In conclusion, a hierarchical fibrous assembly of Au NPs is realized and further modulated with atomic precision via tailoring the surface “hook,” which is composed of four phenyl rings associated with a specific counterion. This work presents an experimentally well-defined, atomic-level answer to the long-time discussed question, that is, how “sticky” ligands and associated counterions could guide the self-assembly of NPs. Especially, we have demonstrated the power of the counterion in exquisitely modulating the structure and property of hierarchical assemblies. This work offers a new insight into the structural factors for controlling the electron transport in NP assemblies and enhances our abilities to create new hierarchical NP assemblies with desired structures and properties.

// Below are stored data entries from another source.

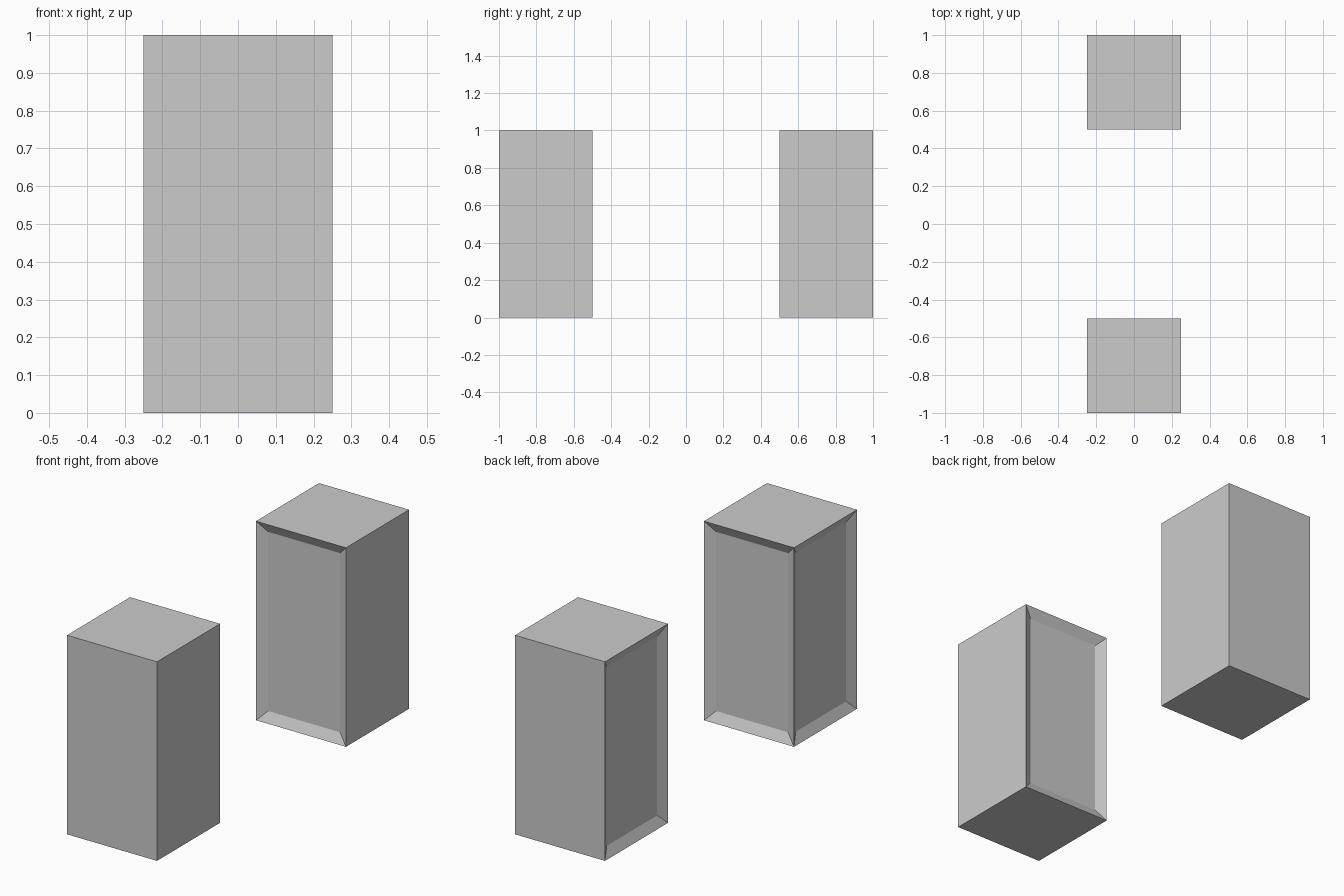
import bpy, bmesh
from mathutils import Matrix, Vector

if "Cube" in bpy.data.objects:
    bpy.data.objects.remove(bpy.data.objects["Cube"])

INSET, DEPTH = 0.05, 0.025


def pillar(name, side):
    """Square pillar; recessed panels on the inner face and the -x face."""
    bm = bmesh.new()
    bmesh.ops.create_cube(bm, size=1, matrix=Matrix.Translation((0, 0.75 * side, 0.5))
                          @ Matrix.Diagonal((0.5, 0.5, 1, 1)))
    bm.normal_update()
    # bevelled sunken panels
    for direction in (Vector((0, -side, 0)), Vector((-1, 0, 0))):
        face = max(bm.faces, key=lambda f: f.normal.dot(direction))
        bmesh.ops.inset_individual(bm, faces=[face], thickness=INSET,
                                   depth=-DEPTH, use_even_offset=True)
        bm.normal_update()
    mesh = bpy.data.meshes.new(name)
    bm.to_mesh(mesh)
    bm.free()
    obj = bpy.data.objects.new(name, mesh)
    bpy.context.collection.objects.link(obj)
    return obj


# matching pair facing each other
pillar("front_pillar", -1)
pillar("back_pillar", 1)
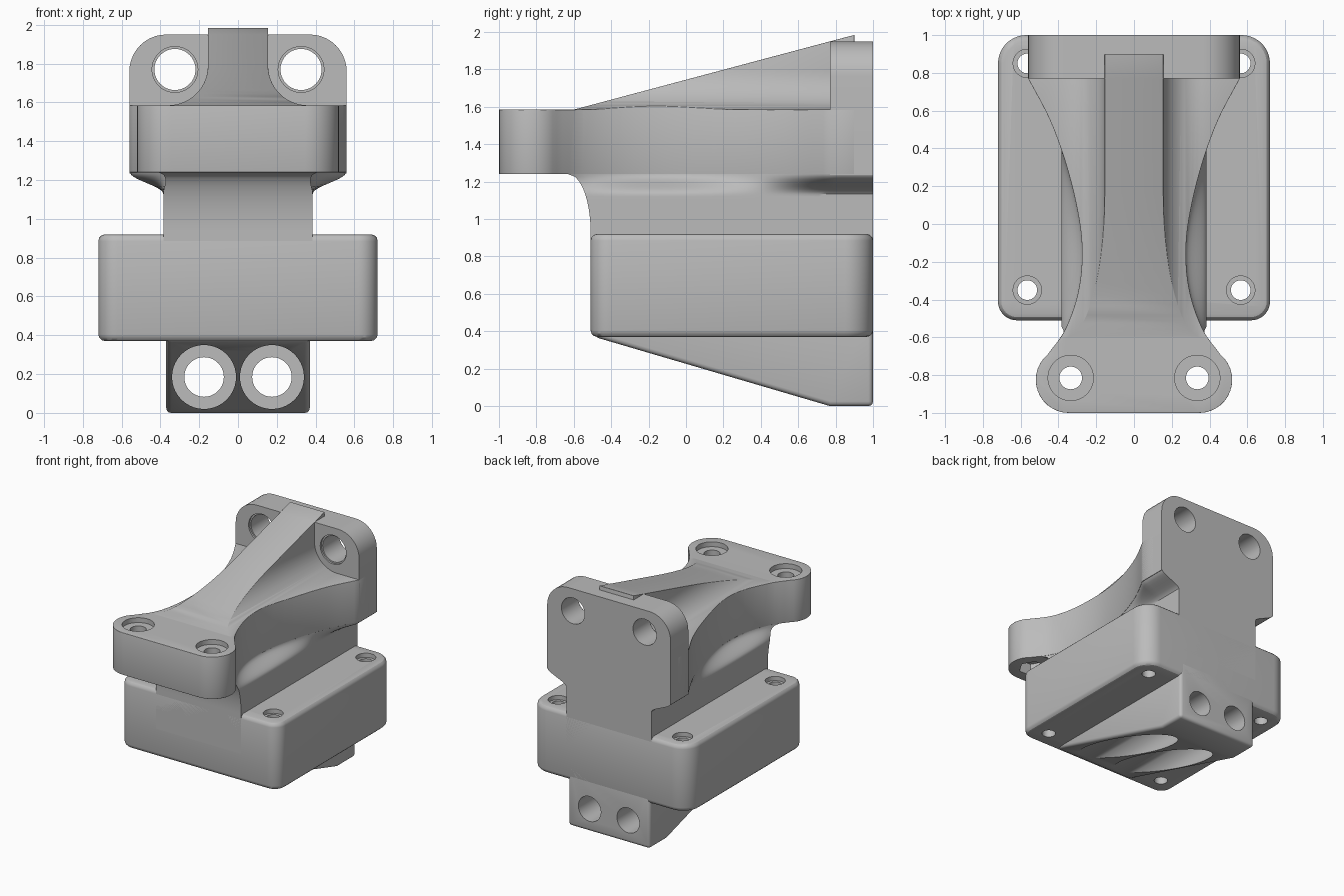
import bpy, bmesh, math
from mathutils import Vector

if "Cube" in bpy.data.objects:
    bpy.data.objects.remove(bpy.data.objects["Cube"])

grey = bpy.data.materials.new("machined grey")
grey.use_nodes = True
grey.diffuse_color = (0.5, 0.5, 0.5, 1)
grey.node_tree.nodes["Principled BSDF"].inputs["Base Color"].default_value = (0.5, 0.5, 0.5, 1)


def make(name, bm):
    bmesh.ops.recalc_face_normals(bm, faces=bm.faces)
    me = bpy.data.meshes.new(name)
    bm.to_mesh(me)
    bm.free()
    ob = bpy.data.objects.new(name, me)
    me.materials.append(grey)
    bpy.context.collection.objects.link(ob)
    return ob


def loft(name, rings):
    """Skin a list of equal-length point rings and cap both ends."""
    bm = bmesh.new()
    rows = [[bm.verts.new(p) for p in ring] for ring in rings]
    n = len(rows[0])
    for a, b in zip(rows, rows[1:]):
        for i in range(n):
            j = (i + 1) % n
            bm.faces.new((a[i], a[j], b[j], b[i]))
    bm.faces.new(rows[0])
    bm.faces.new(rows[-1])
    return make(name, bm)


def prism(name, pts, axis, lo, hi):
    place = {"X": lambda u, v, t: (t, u, v),
             "Y": lambda u, v, t: (u, t, v),
             "Z": lambda u, v, t: (u, v, t)}[axis]
    return loft(name, [[place(u, v, t) for u, v in pts] for t in (lo, hi)])


def arc(cx, cy, r, a0, a1, n=10):
    angles = [math.radians(a0 + (a1 - a0) * i / n) for i in range(n + 1)]
    return [(cx + r * math.cos(a), cy + r * math.sin(a)) for a in angles]


def mirrored(half):
    """Close a right-hand outline by mirroring it across x = 0."""
    return half + [(-x, y) for x, y in reversed(half)]


def disc(cx, cy, r, n=40):
    return arc(cx, cy, r, 0, 360 - 360 / n, n - 1)


def apply(ob, mod):
    bpy.context.view_layer.objects.active = ob
    bpy.ops.object.modifier_apply(modifier=mod.name)


def boolean(ob, cutter, op="DIFFERENCE"):
    mod = ob.modifiers.new("cut", "BOOLEAN")
    mod.operation, mod.object, mod.solver = op, cutter, "EXACT"
    apply(ob, mod)


def drill(obs, u, v, r, axis, lo, hi, n=40):
    """Cut a round or n-sided hole in each object, on both sides of x = 0."""
    for s in (-1, 1):
        cutter = prism("hole_cutter", disc(s * u, v, r, n), axis, lo, hi)
        for ob in obs:
            boolean(ob, cutter)
        bpy.data.objects.remove(cutter)


def soften(ob, width):
    mod = ob.modifiers.new("round", "BEVEL")
    mod.width, mod.segments = width, 3
    mod.limit_method, mod.angle_limit = "ANGLE", math.radians(40)
    apply(ob, mod)


# Half width of the waisted arm along its length
waist = [(-0.69, 0.457), (-0.57, 0.37), (-0.38, 0.30), (-0.18, 0.275), (0.02, 0.29),
         (0.3, 0.355), (0.55, 0.445), (0.77, 0.56)]


def half_width(y):
    if y >= 0.77:
        return 0.56
    k = next(i for i in range(len(waist) - 1) if y <= waist[i + 1][0])

    def slope(i):
        (y0, w0), (y1, w1) = waist[max(i - 1, 0)], waist[min(i + 1, len(waist) - 1)]
        return (w1 - w0) / (y1 - y0)
    (ya, wa), (yb, wb) = waist[k], waist[k + 1]
    h, t = yb - ya, (y - ya) / (yb - ya)
    return ((2*t**3 - 3*t**2 + 1) * wa + (t**3 - 2*t**2 + t) * h * slope(k)
            + (3*t**2 - 2*t**3) * wb + (t**3 - t**2) * h * slope(k + 1))


# Wide base block
base = prism("base_block", mirrored(arc(0.62, -0.41, 0.1, -90, 0) + arc(0.57, 0.85, 0.15, 0, 90)),
             "Z", 0.37, 0.92)
soften(base, 0.035)
for y in (-0.35, 0.85):
    drill([base], 0.565, y, 0.052, "Z", 0.2, 1.1)
    drill([base], 0.565, y, 0.075, "Z", 0.885, 1.1)

# Wedge foot under the base
foot = prism("wedge_foot", [(-0.49, 0.5), (-0.49, 0.37), (0.77, 0), (1, 0), (1, 0.5)], "X", -0.37, 0.37)
soften(foot, 0.025)
drill([foot], 0.175, 0.185, 0.165, "Y", -0.7, 0.77)
drill([foot], 0.175, 0.185, 0.102, "Y", 0.5, 1.2)

# Neck blending from a straight column into the waisted arm
rings = []
steps = 48
for i in range(27):
    z = 0.6 if i == 0 else 0.92 + 0.32 * (i - 1) / 24
    if i == 26:
        z = 1.28
    s = min(max((z - 0.93) / 0.31, 0), 1)
    front = -0.51 - 0.12 * (1 - math.sqrt(1 - s * s))
    t = min(max((z - 1.13) / 0.11, 0), 1)
    t = t * t * (3 - 2 * t)
    half = []
    for k in range(steps + 1):
        y = front + (1 - front) * k / steps
        half.append((0.385 + (half_width(y) - 0.002 - 0.385) * t, y))
    rings.append([(x, y, z) for x, y in mirrored(half)])
neck = loft("neck", rings)

# Waisted arm with rounded front lug and filleted sloping rib on top
side = [(half_width(-0.66 + 1.43 * k / 40), -0.66 + 1.43 * k / 40) for k in range(41)]
arm = prism("waisted_arm", mirrored(arc(0.345, -0.825, 0.175, -90, 50, 14) + side + [(0.56, 0.9)]),
            "Z", 1.24, 2.1)
section = prism("rib_section", mirrored([(0.7, 1.1), (0.7, 1.585)] + arc(0.36, 1.79, 0.205, 270, 180, 14)
                                        + [(0.155, 2.2)]), "Y", -1.2, 1.2)
slope = prism("slope_section", [(-1.2, 1.1), (1.2, 1.1), (1.2, 2.063), (0.77, 1.95), (-0.6, 1.585),
                                (-1.2, 1.585)], "X", -1, 1)
for cutter in (section, slope):
    boolean(arm, cutter, "INTERSECT")
    bpy.data.objects.remove(cutter)
soften(arm, 0.022)

# Upright mounting plate at the back
plate = prism("back_plate", mirrored([(0.56, 1.235)] + arc(0.37, 1.76, 0.19, 0, 90)), "Y", 0.77, 1)
drill([plate, arm], 0.325, 1.77, 0.106, "Y", 0.6, 1.2)
drill([plate], 0.325, 1.77, 0.118, "Y", 0.6, 0.785)

# Screw holes in the front lug, with hexagonal pockets beneath
drill([arm], 0.335, -0.815, 0.06, "Z", 1.1, 1.8)
drill([arm], 0.335, -0.815, 0.12, "Z", 1.545, 1.8)
drill([arm], 0.335, -0.815, 0.11, "Z", 1.1, 1.34, 6)

# Smooth shading with crisp edges
for ob in (base, foot, neck, arm, plate):
    bpy.ops.object.select_all(action="DESELECT")
    ob.select_set(True)
    bpy.context.view_layer.objects.active = ob
    bpy.ops.object.shade_smooth_by_angle(angle=math.radians(30))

[Au23(SR)16][TOA]+ and [Au21(SR)12(PCP)2]+[AgCl2] were synthesized and crystallized by previously reported methods39,40. To synthesize the new [Au21(SR)12(PCP)2]+[Cl], 20 mg [Au23(SR)16][TOA]+ and 20 mg [Au21(SR)12(PCP)2]+[AgCl2] were first dissolved in 3 ml DCM and then allowed to react for ~3 h at room temperature, which led to the [Au21(SR)12(PCP)2]+[Cl] product. To grow 3D single crystals, DCM solution containing the Au NPs was transferred to a glass tube and pentane (~10 times DCM) was diffused into the solution at room temperature for ~2 days. To achieve the 1D self-assembly of each of the two types of Au21 NPs, the amount of pentane was reduced to ~1:1 (pentane/DCM). TEM measurements were performed on a JEOL-2000EX microscope operating at 200 kV. Scanning electron microscopy (SEM) was conducted on a ZEISS Sigma 500 VP SEM microscope. Details of the X-ray crystallographic analysis are provided in Supplementary Methods.

Electrical transport measurements

Single crystals of the [Au21(SR)12(PCP)2]+[AgCl2] and [Au21(SR)12(PCP)2]+[Cl] NPs were selected and adhered to a glass slide. Contacts were made by painting to opposite sides of the crystal with conductive silver paint (Ted Pella 16032). IV curves were collected on a probe station (Agilent Semiconductor Parameter Analyzer 4155C). A linear fit was applied to the IV curves and resistance was extracted. Resistivity was calculated by measuring the dimensions of each sample with an optical microscope.